• Problem to solve:
Would you please return the line containing "model.name = 'turretPair';" and all the lines after it through the end of the records below, unchanged and on their own?

• Recorded data:
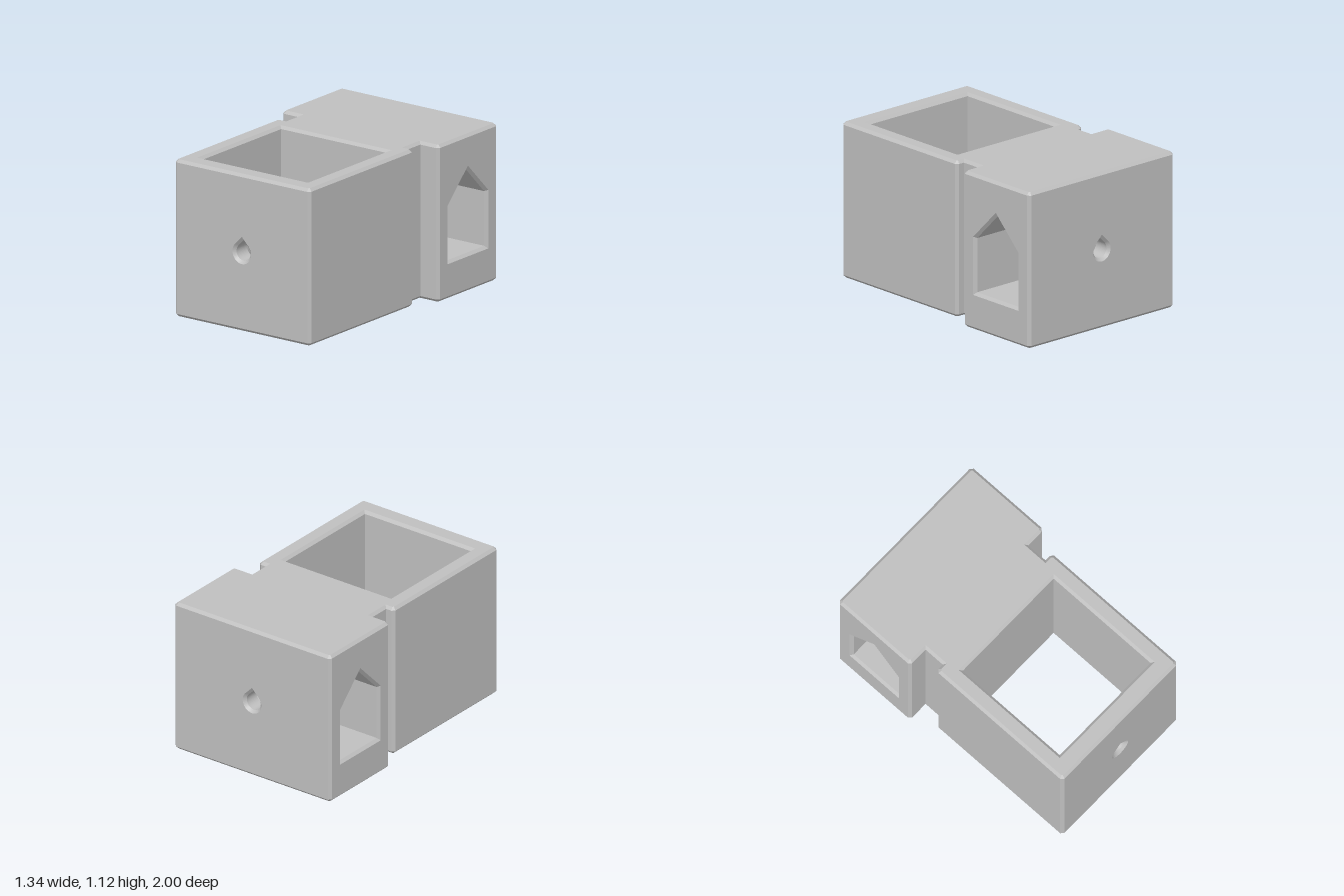
import * as THREE from 'three';
import { mergeGeometries } from 'three/addons/utils/BufferGeometryUtils.js';

const H = 1.12, B = 0.02; // height and chamfer
// 2D (u, v) plus depth w mapped to 3D, all right-handed
const alongY = (u, v, w) => [v, w, u];
const alongZ = (u, v, w) => [u, v, w];
const alongX = (u, v, w) => [w, u, v];

function fromTriangles(positions) {
  const g = new THREE.BufferGeometry();
  g.setAttribute('position', new THREE.Float32BufferAttribute(positions, 3));
  g.computeVertexNormals();
  return g;
}

// Band between two outlines; skipped edges are closed by plates instead.
function band(map, ringA, wA, ringB, wB, skip = []) {
  const out = [];
  ringA.forEach((p, i) => {
    if (skip.includes(i)) return;
    const j = (i + 1) % ringA.length;
    const a = map(...p, wA), b = map(...ringA[j], wA);
    const c = map(...ringB[j], wB), d = map(...ringB[i], wB);
    out.push(...a, ...b, ...c, ...a, ...c, ...d);
  });
  return fromTriangles(out);
}

// Flat face with an optional hole, facing +w or -w.
function plate(map, outline, w, facing, hole) {
  const toPoints = (ring) => ring.map((p) => new THREE.Vector2(...p));
  const shape = new THREE.Shape(toPoints(outline));
  if (hole) shape.holes.push(new THREE.Path(toPoints(hole)));
  const flat = new THREE.ShapeGeometry(shape).toNonIndexed().getAttribute('position');
  const out = [];
  for (let i = 0; i < flat.count; i += 3) {
    for (const k of facing > 0 ? [0, 1, 2] : [0, 2, 1]) {
      out.push(...map(flat.getX(i + k), flat.getY(i + k), w));
    }
  }
  return fromTriangles(out);
}

const rect = (u0, u1, v0, v1) => [[u0, v0], [u1, v0], [u1, v1], [u0, v1]];

// Body plan as (z, x), inset by d, with chamfered outer corners
function plan(d) {
  const c = B - 0.586 * d;
  const f = 0.58 - d, n = 0.515 - d, r = 0.67 - d;
  const half = [
    [1 - d, f - c], [1 - d - c, f], [-0.17 + d + c, f], [-0.17 + d, f - c],
    [-0.17 + d, n], [-0.33 - d, n],
    [-0.33 - d, r - c], [-0.33 - d - c, r], [-1 + d + c, r], [-1 + d, r - c],
  ];
  return [...half, ...half.map(([z, x]) => [z, -x]).reverse()];
}

// Vertical cavity as (z, x), grown by d
const cavityPlan = (d) => [
  [0.86 + d, -0.455 - d], [0.86 + d, 0.455 + d],
  [-0.04 - d, 0.455 + d], [-0.04 - d, -0.455 - d],
];

// House-shaped tunnel section as (y, z), grown by d
function tunnelSection(d) {
  const mid = -0.662, w = 0.209 + d, base = 0.27 - d, eave = 0.66 + 0.414 * d;
  return [[base, mid - w], [eave, mid - w], [eave + w, mid], [eave, mid + w], [base, mid + w]];
}

// Teardrop bolt hole as (x, y)
function teardrop(r) {
  const ring = [[0, 0.56 + r * Math.SQRT2]];
  for (let i = 0; i <= 36; i++) {
    const a = Math.PI * (0.75 + (1.5 * i) / 36);
    ring.push([r * Math.cos(a), 0.56 + r * Math.sin(a)]);
  }
  return ring;
}

export function createModel() {
  const model = new THREE.Group();
  const grey = new THREE.MeshStandardMaterial({ color: 0xbfbfbf });
  grey.name = 'light grey';
  const add = (name, parts) => {
    const mesh = new THREE.Mesh(mergeGeometries(parts), grey);
    mesh.name = name;
    model.add(mesh);
  };
  const full = plan(0), inset = plan(B);
  const cavity = cavityPlan(0), cavityRim = cavityPlan(B);
  const tunnel = tunnelSection(0), tunnelRim = tunnelSection(B);
  const bolt = teardrop(0.06), boltRim = teardrop(0.08);
  const tunnelBack = tunnel[0][1];

  // Top, bottom and outer walls
  add('outerBody', [
    plate(alongY, inset, H, 1, cavityRim),
    plate(alongY, inset, 0, -1, cavityRim),
    band(alongY, inset, 0, full, B),
    band(alongY, full, B, full, H - B, [7, 9, 11, 19]),
    band(alongY, full, H - B, inset, H),
    plate(alongZ, rect(-0.56, 0.56, B, H - B), 1, 1, boltRim),
    plate(alongZ, rect(-0.65, 0.65, B, H - B), -1, -1, boltRim),
    ...[1, -1].map((s) => plate(alongX, rect(B, H - B, -0.98, -0.35), s * 0.67, s, tunnelRim)),
  ]);

  // Square shaft open at top and bottom
  add('verticalCavity', [
    band(alongY, cavityRim, H, cavity, H - B),
    band(alongY, cavity, H - B, cavity, B, [0]),
    band(alongY, cavity, B, cavityRim, 0),
    plate(alongZ, rect(-0.455, 0.455, B, H - B), 0.86, -1, bolt),
  ]);

  // Pointed opening running side to side
  add('sideTunnel', [
    band(alongX, tunnelRim, 0.67, tunnel, 0.65),
    band(alongX, tunnel, 0.65, tunnel, -0.65, [0]),
    band(alongX, tunnel, -0.65, tunnelRim, -0.67),
    plate(alongZ, rect(-0.65, 0.65, tunnel[0][0], tunnel[1][0]), tunnelBack, 1, bolt),
  ]);

  // Countersunk bolt holes through the end walls
  add('frontBoltHole', [
    band(alongZ, boltRim, 1, bolt, 0.98),
    band(alongZ, bolt, 0.98, bolt, 0.86),
  ]);
  add('backBoltHole', [
    band(alongZ, bolt, tunnelBack, bolt, -0.98),
    band(alongZ, bolt, -0.98, boltRim, -1),
  ]);
  return model;
}
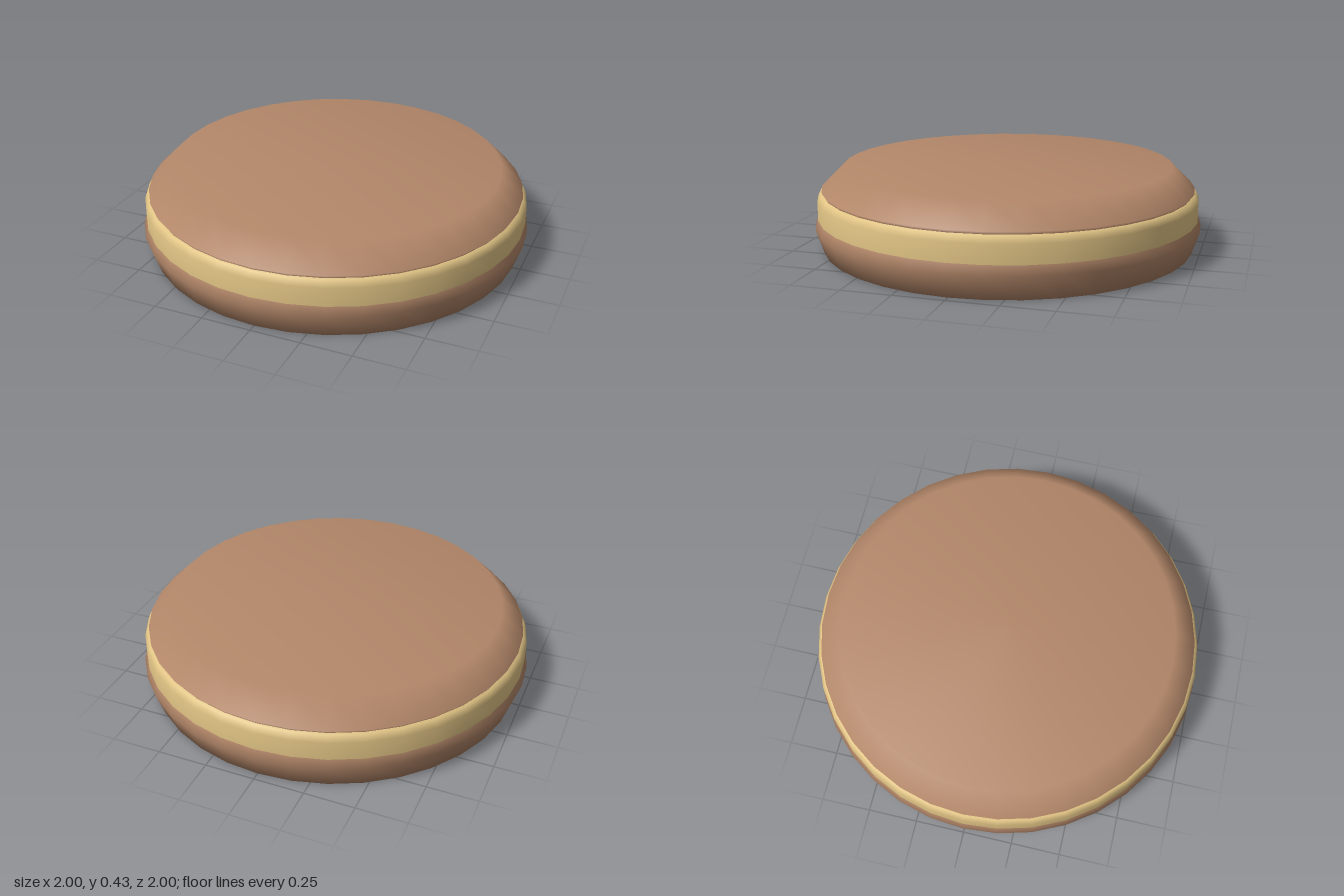
import * as THREE from 'three';
import { mergeVertices } from 'three/addons/utils/BufferGeometryUtils.js';

const SIDES = 36;

// Turned part with soft, area-weighted normals and no seam
function turned(name, profile, material) {
  const lathe = new THREE.LatheGeometry(profile.map(([r, y]) => new THREE.Vector2(r, y)), SIDES);
  lathe.deleteAttribute('uv');
  lathe.deleteAttribute('normal');
  const geometry = mergeVertices(lathe, 1e-4);
  geometry.computeVertexNormals();
  const mesh = new THREE.Mesh(geometry, material);
  mesh.name = name;
  return mesh;
}

export function createModel() {
  const biscuit = new THREE.MeshStandardMaterial({ color: 0xb38769 });
  biscuit.name = 'biscuit brown';
  const cream = new THREE.MeshStandardMaterial({ color: 0xe0c384 });
  cream.name = 'cream yellow';

  const group = new THREE.Group();
  group.name = 'sandwichBiscuit';
  group.add(
    // Lower biscuit: flat base, flared rim
    turned('lowerBiscuit', [[0, 0], [0.96, 0], [1, 0.12], [0.985, 0.167]], biscuit),
    // Cream band with a chamfered upper edge
    turned('creamFilling', [[0.985, 0.167], [0.985, 0.262], [0.968, 0.295], [0.94, 0.297]], cream),
    // Upper biscuit: short rim, sloped shoulder, flat top
    turned('upperBiscuit', [[0.95, 0.29], [0.963, 0.31], [0.847, 0.425], [0, 0.425]], biscuit)
  );
  return group;
}
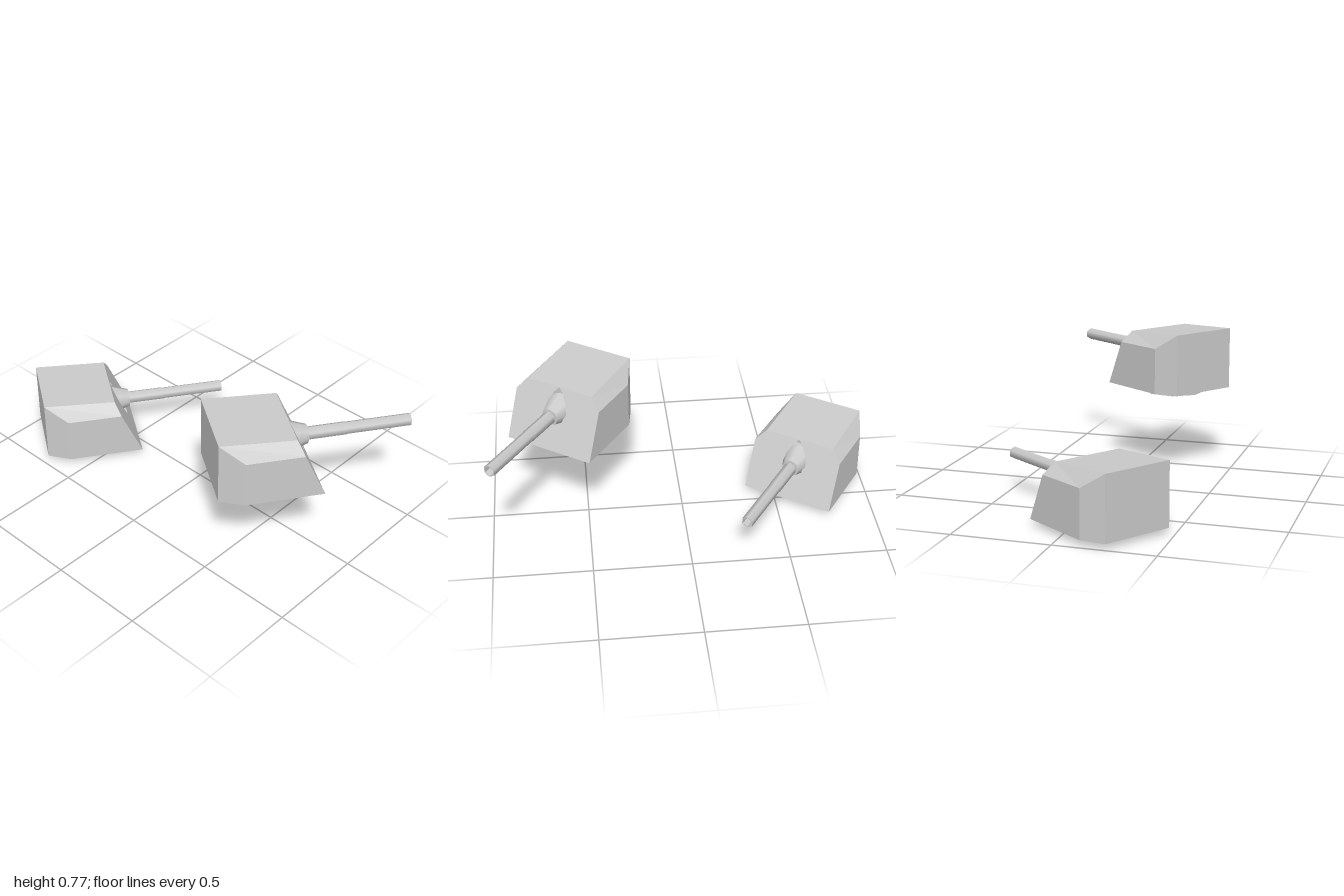
import * as THREE from 'three';

const smooth = new THREE.MeshStandardMaterial({ color: 0xcccccc, side: THREE.DoubleSide });
const flat = new THREE.MeshStandardMaterial({ color: 0xcccccc, side: THREE.DoubleSide, flatShading: true });

function part(name, geometry, material) {
  const mesh = new THREE.Mesh(geometry, material);
  mesh.name = name;
  return mesh;
}

// Depth of the sloping front plate at height y (the gun points along -z)
const frontZ = (y) => -0.273 + (y - 0.03) * 0.44;

// Armoured body without its front plate: flat quads over named corners
function hullGeometry() {
  const corner = {
    rearLow: [0.188, 0.03, 0.236], rearTop: [0.188, 0.357, 0.236],
    sideLow: [0.245, 0.03, 0.12], sideTop: [0.245, 0.275, 0.12],
    frontLow: [0.245, 0.03, frontZ(0.03)], frontMid: [0.245, 0.273, frontZ(0.273)],
    roofFront: [0.19, 0.333, frontZ(0.333)],
  };
  const right = (n) => corner[n];
  const left = (n) => [-corner[n][0], corner[n][1], corner[n][2]];
  const pos = [];
  const quad = (a, b, c, d) => pos.push(...a, ...b, ...c, ...a, ...c, ...d);

  // Side faces, mirrored with the corner order reversed
  for (const names of [
    ['rearLow', 'sideLow', 'sideTop', 'rearTop'],
    ['sideLow', 'frontLow', 'frontMid', 'sideTop'],
    ['rearTop', 'sideTop', 'frontMid', 'roofFront'],
  ]) {
    quad(...names.map(right));
    quad(...names.map(left).reverse());
  }
  // Faces spanning the full width: rear, roof and two floor strips
  for (const [a, b] of [['rearLow', 'rearTop'], ['rearTop', 'roofFront'],
    ['sideLow', 'rearLow'], ['frontLow', 'sideLow']]) {
    quad(left(a), right(a), right(b), left(b));
  }
  const geometry = new THREE.BufferGeometry();
  geometry.setAttribute('position', new THREE.Float32BufferAttribute(pos, 3));
  geometry.computeVertexNormals();
  return geometry;
}

// Front plate with the gun slot, leaned back onto the slope
function frontPlateGeometry() {
  const mirrored = (half) => [...half, ...half.map(([x, y]) => [-x, y]).reverse()]
    .map(([x, y]) => new THREE.Vector2(x, y));
  const shape = new THREE.Shape(mirrored([[0.245, 0.03], [0.245, 0.273], [0.19, 0.333]]));
  const slot = [[0.028, 0.128], [0.044, 0.142], [0.05, 0.18], [0.05, 0.26], [0.03, 0.30], [0.003, 0.331]];
  shape.holes.push(new THREE.Path(mirrored(slot)));
  const geometry = new THREE.ShapeGeometry(shape);
  const p = geometry.attributes.position;
  for (let i = 0; i < p.count; i++) p.setXYZ(i, -p.getX(i), p.getY(i), frontZ(p.getY(i)));
  geometry.computeVertexNormals();
  return geometry;
}

// Lathe turned around the gun axis; points are [radius, distance forward]
function gunLathe(points, sides) {
  const geometry = new THREE.LatheGeometry(points.map(([r, d]) => new THREE.Vector2(r, d)), sides);
  return geometry.rotateX(-Math.PI / 2).translate(0, 0.213, 0);
}

function createTurret(name) {
  const turret = new THREE.Group();
  turret.name = name;

  // Open octagonal ring under the body
  const ring = new THREE.CylinderGeometry(0.168, 0.168, 0.03, 8, 1, true).translate(0, 0.015, 0);
  turret.add(part('turretRing', ring, smooth));

  turret.add(part('hull', hullGeometry(), flat));
  turret.add(part('frontPlate', frontPlateGeometry(), flat));

  // Flared collar filling the slot
  const collar = [[0.085, 0.135], [0.075, 0.165], [0.06, 0.205], [0.047, 0.243]];
  turret.add(part('gunCollar', gunLathe(collar, 8), smooth));
  turret.add(part('collarFace', gunLathe([[0.047, 0.243], [0.03, 0.244]], 8), flat));

  // Six-sided barrel with a hollow muzzle
  const barrel = [[0.034, 0.2], [0.034, 0.436], [0.032, 0.437], [0.032, 0.765]];
  turret.add(part('barrel', gunLathe(barrel, 6), smooth));
  turret.add(part('muzzleRim', gunLathe([[0.032, 0.765], [0.027, 0.765]], 6), flat));
  turret.add(part('bore', gunLathe([[0.027, 0.765], [0.027, 0.7], [0, 0.7]], 6), flat));
  return turret;
}

export function createModel() {
  const model = new THREE.Group();
  model.name = 'turretPair';
  // Two identical turrets, one raised above the other, both trained the same way
  for (const [name, x, y] of [['lowerTurret', -0.71, 0], ['upperTurret', 0.535, 0.413]]) {
    const turret = createTurret(name);
    turret.position.set(x, y, 0.17);
    turret.rotation.y = -0.6;
    model.add(turret);
  }
  return model;
}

• Response below:
  model.name = 'turretPair';
  // Two identical turrets, one raised above the other, both trained the same way
  for (const [name, x, y] of [['lowerTurret', -0.71, 0], ['upperTurret', 0.535, 0.413]]) {
    const turret = createTurret(name);
    turret.position.set(x, y, 0.17);
    turret.rotation.y = -0.6;
    model.add(turret);
  }
  return model;
}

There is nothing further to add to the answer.